───── Dataset content
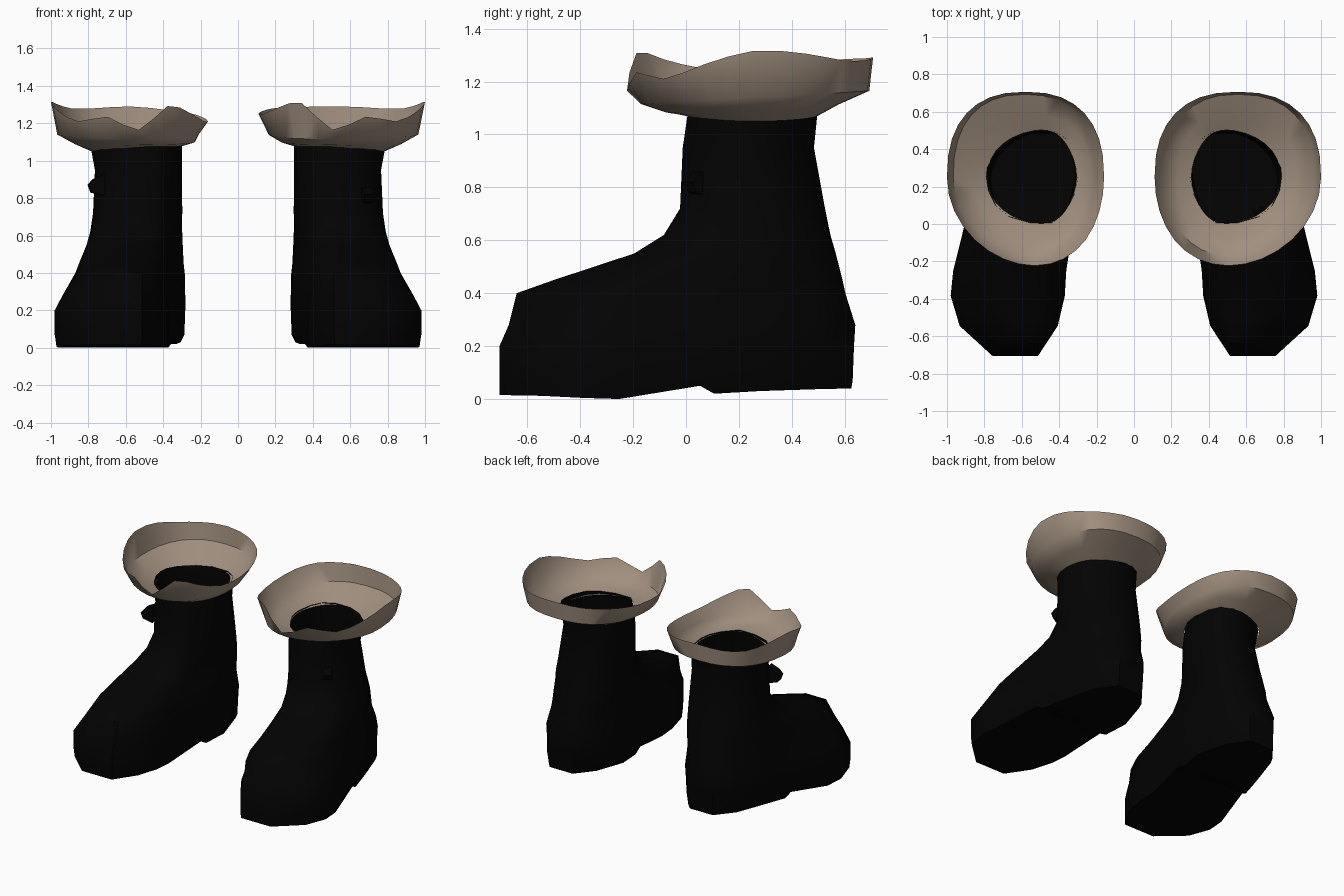
import bpy, bmesh, math

if "Cube" in bpy.data.objects:
    bpy.data.objects.remove(bpy.data.objects["Cube"])


def material(name, rgb):
    m = bpy.data.materials.new(name)
    m.diffuse_color = (*rgb, 1)
    m.use_nodes = True
    m.node_tree.nodes["Principled BSDF"].inputs["Base Color"].default_value = m.diffuse_color
    return m


BLACK = material("black_leather", (0.0007, 0.0007, 0.0007))
TAN = material("tan_fur", (0.355, 0.275, 0.212))

# Boot levels: z, foot blend, toe narrowing, heel x inner/outer, back y,
# toe x inner/outer, front y
LEVELS = [
    (1.085, 0, 0, .30, .79, .505, .30, .79, .00),
    (.95, 0, 0, .30, .765, .49, .30, .765, -.02),
    (.72, .1, 0, .295, .775, .53, .30, .775, -.03),
    (.62, .35, 0, .29, .79, .55, .33, .79, -.09),
    (.55, .65, .2, .288, .80, .57, .36, .82, -.20),
    (.45, .95, .5, .285, .81, .595, .37, .87, -.50),
    (.40, 1, .5, .28, .82, .605, .37, .89, -.64),
    (.28, 1, .2, .28, .83, .64, .37, .95, -.67),
    (.20, 1, 0, .28, .83, .635, .37, .98, -.705),
    (.07, 1, 0, .285, .83, .63, .37, .98, -.705),
    (.00, 1, 0, .305, .815, .625, .38, .97, -.705),
]
# Stations from heel to toe: shaft position and x shift,
# foot position, width and x shift, sole height
STATIONS = [(.015, -.055, 0, .36, 0, .04), (.1, -.04, .1, .75, 0, .037),
            (.25, -.015, .26, 1, 0, .03), (.4, 0, .39, 1, 0, .02),
            (.5, 0, .43, 1, 0, .05), (.65, 0, .66, 1, 0, .0),
            (.8, 0, .76, 1, 0, .004), (.92, -.01, .88, .86, -.005, .012),
            (.985, -.05, 1, .40, -.04, .015)]
# Wavy collar rim heights, starting outward and going round by the back
RIM = [1.315, 1.305, 1.28, 1.28, 1.29, 1.28, 1.27, 1.25,
       1.23, 1.23, 1.27, 1.30, 1.165, 1.235, 1.21, 1.265]


def finish(bm, name, mat, angle):
    bmesh.ops.recalc_face_normals(bm, faces=bm.faces)
    me = bpy.data.meshes.new(name)
    bm.to_mesh(me)
    bm.free()
    me.materials.append(mat)
    ob = bpy.data.objects.new(name, me)
    bpy.context.collection.objects.link(ob)
    bpy.ops.object.select_all(action='DESELECT')
    ob.select_set(True)
    bpy.context.view_layer.objects.active = ob
    bpy.ops.object.shade_smooth_by_angle(angle=math.radians(angle))
    return ob


def loft(bm, rings):
    rows = [[bm.verts.new(p) for p in r] for r in rings]
    n = len(rows[0])
    for a, b in zip(rows, rows[1:]):
        for i in range(n):
            j = (i + 1) % n
            bm.faces.new((a[i], a[j], b[j], b[i]))
    return rows


def boot(name, side):
    bm = bmesh.new()
    rings = []
    for z, kf, narrow, hi, ho, yb, fi, fo, yf in LEVELS:
        outer, inner = [], []
        for fs, ss, ff, wf, sf, sole in STATIONS:
            # round shaft section blends into the long foot section
            k = kf if fs > .3 else min(1, (1.085 - z) / .8)
            ws = math.sqrt(1 - (2 * fs - 1) ** 2)
            f, w = fs + (ff - fs) * k, ws + (wf - ws) * k
            w *= 1 - narrow * max(0, f - .55)
            t = min(1, max(0, (f - .25) / .45))
            lo, hx = hi + (fi - hi) * t, ho + (fo - ho) * t
            c, h = (lo + hx) / 2 + ss + (sf - ss) * k, (hx - lo) / 2 * w
            y = yb + (yf - yb) * f
            zz = sole if z == 0 else max(z, sole + .02)
            outer.append((side * (c + h), y, zz))
            inner.append((side * (c - h), y, zz))
        rings.append(outer + inner[::-1])
    s = loft(bm, rings)[-1]
    # sole
    n = len(s)
    for i in range(len(STATIONS) - 1):
        bm.faces.new((s[i], s[i + 1], s[n - 2 - i], s[n - 1 - i]))
    finish(bm, name, BLACK, 50)


def rim_height(u):
    # smooth curve through the rim heights
    i, t = int(u), u - int(u)
    a, b, c, d = (RIM[(i + k) % 16] for k in (-1, 0, 1, 2))
    return b + .5 * t * (c - a + t * (2 * a - 5 * b + 4 * c - d
                                      + t * (3 * (b - c) + d - a)))


def collar(name, side, cx, rx, drop):
    bm = bmesh.new()
    hole, low, mid, rim = [], [], [], []
    for i in range(32):
        a = i * math.tau / 32
        ca, sa = math.cos(a), math.sin(a)
        # oval, squarer at the back and narrower at the front
        p = .83 if sa > 0 else 1
        ex = math.copysign(abs(ca) ** p, ca)
        ey = math.copysign(abs(sa) ** p, sa)
        lean = -.05 * max(0, -sa) ** 2
        z = rim_height(i / 2) - drop * max(0, -ca)
        dip = .025 * max(0, ca)
        hole.append((side * (.545 + .238 * ca - .05 * sa ** 4),
                     .2525 + .25 * sa, 1.075 - dip))
        low.append((side * (.55 + .32 * ex + lean), .25 + .33 * ey,
                    1.1 + .015 * sa - dip * .5))
        m = .92 if ca > 0 else .88
        mid.append((side * (cx + rx * m * ex + lean),
                    .25 + (.443 if sa > 0 else .42) * ey, 1.14 + .025 * sa))
        rim.append((side * (cx + rx * ex + lean),
                    .25 + (.457 if sa > 0 else .473) * ey, z))
    loft(bm, [hole, low, mid, rim])
    finish(bm, name, TAN, 50)


def ankle_tab(name, x, y, z, turn):
    # small folded tab, wedge shaped
    bm = bmesh.new()
    pts = [(-.04, -.06), (.03, -.04), (.045, .0), (.02, .03), (-.04, .06)]
    ca, sa = math.cos(turn), math.sin(turn)
    loop = [[bm.verts.new((x + u * ca - d * sa, y + u * sa + d * ca, z + v))
             for u, v in pts] for d in (-.03, .03)]
    for i in range(5):
        j = (i + 1) % 5
        bm.faces.new((loop[0][i], loop[0][j], loop[1][j], loop[1][i]))
    bm.faces.new(loop[0])
    bm.faces.new(loop[1])
    finish(bm, name, BLACK, 30)


boot("left_boot", -1)
boot("right_boot", 1)
collar("left_collar", -1, .58, .42, .02)
collar("right_collar", 1, .555, .445, -.02)
ankle_tab("left_ankle_tab", -.755, .06, .87, math.radians(190))
ankle_tab("right_ankle_tab", .68, .05, .82, math.radians(-60))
──────────
Exclude all images, then retype the records above without alteration.

**Exercise answer**
import bpy, bmesh, math

if "Cube" in bpy.data.objects:
    bpy.data.objects.remove(bpy.data.objects["Cube"])


def material(name, rgb):
    m = bpy.data.materials.new(name)
    m.diffuse_color = (*rgb, 1)
    m.use_nodes = True
    m.node_tree.nodes["Principled BSDF"].inputs["Base Color"].default_value = m.diffuse_color
    return m


BLACK = material("black_leather", (0.0007, 0.0007, 0.0007))
TAN = material("tan_fur", (0.355, 0.275, 0.212))

# Boot levels: z, foot blend, toe narrowing, heel x inner/outer, back y,
# toe x inner/outer, front y
LEVELS = [
    (1.085, 0, 0, .30, .79, .505, .30, .79, .00),
    (.95, 0, 0, .30, .765, .49, .30, .765, -.02),
    (.72, .1, 0, .295, .775, .53, .30, .775, -.03),
    (.62, .35, 0, .29, .79, .55, .33, .79, -.09),
    (.55, .65, .2, .288, .80, .57, .36, .82, -.20),
    (.45, .95, .5, .285, .81, .595, .37, .87, -.50),
    (.40, 1, .5, .28, .82, .605, .37, .89, -.64),
    (.28, 1, .2, .28, .83, .64, .37, .95, -.67),
    (.20, 1, 0, .28, .83, .635, .37, .98, -.705),
    (.07, 1, 0, .285, .83, .63, .37, .98, -.705),
    (.00, 1, 0, .305, .815, .625, .38, .97, -.705),
]
# Stations from heel to toe: shaft position and x shift,
# foot position, width and x shift, sole height
STATIONS = [(.015, -.055, 0, .36, 0, .04), (.1, -.04, .1, .75, 0, .037),
            (.25, -.015, .26, 1, 0, .03), (.4, 0, .39, 1, 0, .02),
            (.5, 0, .43, 1, 0, .05), (.65, 0, .66, 1, 0, .0),
            (.8, 0, .76, 1, 0, .004), (.92, -.01, .88, .86, -.005, .012),
            (.985, -.05, 1, .40, -.04, .015)]
# Wavy collar rim heights, starting outward and going round by the back
RIM = [1.315, 1.305, 1.28, 1.28, 1.29, 1.28, 1.27, 1.25,
       1.23, 1.23, 1.27, 1.30, 1.165, 1.235, 1.21, 1.265]


def finish(bm, name, mat, angle):
    bmesh.ops.recalc_face_normals(bm, faces=bm.faces)
    me = bpy.data.meshes.new(name)
    bm.to_mesh(me)
    bm.free()
    me.materials.append(mat)
    ob = bpy.data.objects.new(name, me)
    bpy.context.collection.objects.link(ob)
    bpy.ops.object.select_all(action='DESELECT')
    ob.select_set(True)
    bpy.context.view_layer.objects.active = ob
    bpy.ops.object.shade_smooth_by_angle(angle=math.radians(angle))
    return ob


def loft(bm, rings):
    rows = [[bm.verts.new(p) for p in r] for r in rings]
    n = len(rows[0])
    for a, b in zip(rows, rows[1:]):
        for i in range(n):
            j = (i + 1) % n
            bm.faces.new((a[i], a[j], b[j], b[i]))
    return rows


def boot(name, side):
    bm = bmesh.new()
    rings = []
    for z, kf, narrow, hi, ho, yb, fi, fo, yf in LEVELS:
        outer, inner = [], []
        for fs, ss, ff, wf, sf, sole in STATIONS:
            # round shaft section blends into the long foot section
            k = kf if fs > .3 else min(1, (1.085 - z) / .8)
            ws = math.sqrt(1 - (2 * fs - 1) ** 2)
            f, w = fs + (ff - fs) * k, ws + (wf - ws) * k
            w *= 1 - narrow * max(0, f - .55)
            t = min(1, max(0, (f - .25) / .45))
            lo, hx = hi + (fi - hi) * t, ho + (fo - ho) * t
            c, h = (lo + hx) / 2 + ss + (sf - ss) * k, (hx - lo) / 2 * w
            y = yb + (yf - yb) * f
            zz = sole if z == 0 else max(z, sole + .02)
            outer.append((side * (c + h), y, zz))
            inner.append((side * (c - h), y, zz))
        rings.append(outer + inner[::-1])
    s = loft(bm, rings)[-1]
    # sole
    n = len(s)
    for i in range(len(STATIONS) - 1):
        bm.faces.new((s[i], s[i + 1], s[n - 2 - i], s[n - 1 - i]))
    finish(bm, name, BLACK, 50)


def rim_height(u):
    # smooth curve through the rim heights
    i, t = int(u), u - int(u)
    a, b, c, d = (RIM[(i + k) % 16] for k in (-1, 0, 1, 2))
    return b + .5 * t * (c - a + t * (2 * a - 5 * b + 4 * c - d
                                      + t * (3 * (b - c) + d - a)))


def collar(name, side, cx, rx, drop):
    bm = bmesh.new()
    hole, low, mid, rim = [], [], [], []
    for i in range(32):
        a = i * math.tau / 32
        ca, sa = math.cos(a), math.sin(a)
        # oval, squarer at the back and narrower at the front
        p = .83 if sa > 0 else 1
        ex = math.copysign(abs(ca) ** p, ca)
        ey = math.copysign(abs(sa) ** p, sa)
        lean = -.05 * max(0, -sa) ** 2
        z = rim_height(i / 2) - drop * max(0, -ca)
        dip = .025 * max(0, ca)
        hole.append((side * (.545 + .238 * ca - .05 * sa ** 4),
                     .2525 + .25 * sa, 1.075 - dip))
        low.append((side * (.55 + .32 * ex + lean), .25 + .33 * ey,
                    1.1 + .015 * sa - dip * .5))
        m = .92 if ca > 0 else .88
        mid.append((side * (cx + rx * m * ex + lean),
                    .25 + (.443 if sa > 0 else .42) * ey, 1.14 + .025 * sa))
        rim.append((side * (cx + rx * ex + lean),
                    .25 + (.457 if sa > 0 else .473) * ey, z))
    loft(bm, [hole, low, mid, rim])
    finish(bm, name, TAN, 50)


def ankle_tab(name, x, y, z, turn):
    # small folded tab, wedge shaped
    bm = bmesh.new()
    pts = [(-.04, -.06), (.03, -.04), (.045, .0), (.02, .03), (-.04, .06)]
    ca, sa = math.cos(turn), math.sin(turn)
    loop = [[bm.verts.new((x + u * ca - d * sa, y + u * sa + d * ca, z + v))
             for u, v in pts] for d in (-.03, .03)]
    for i in range(5):
        j = (i + 1) % 5
        bm.faces.new((loop[0][i], loop[0][j], loop[1][j], loop[1][i]))
    bm.faces.new(loop[0])
    bm.faces.new(loop[1])
    finish(bm, name, BLACK, 30)


boot("left_boot", -1)
boot("right_boot", 1)
collar("left_collar", -1, .58, .42, .02)
collar("right_collar", 1, .555, .445, -.02)
ankle_tab("left_ankle_tab", -.755, .06, .87, math.radians(190))
ankle_tab("right_ankle_tab", .68, .05, .82, math.radians(-60))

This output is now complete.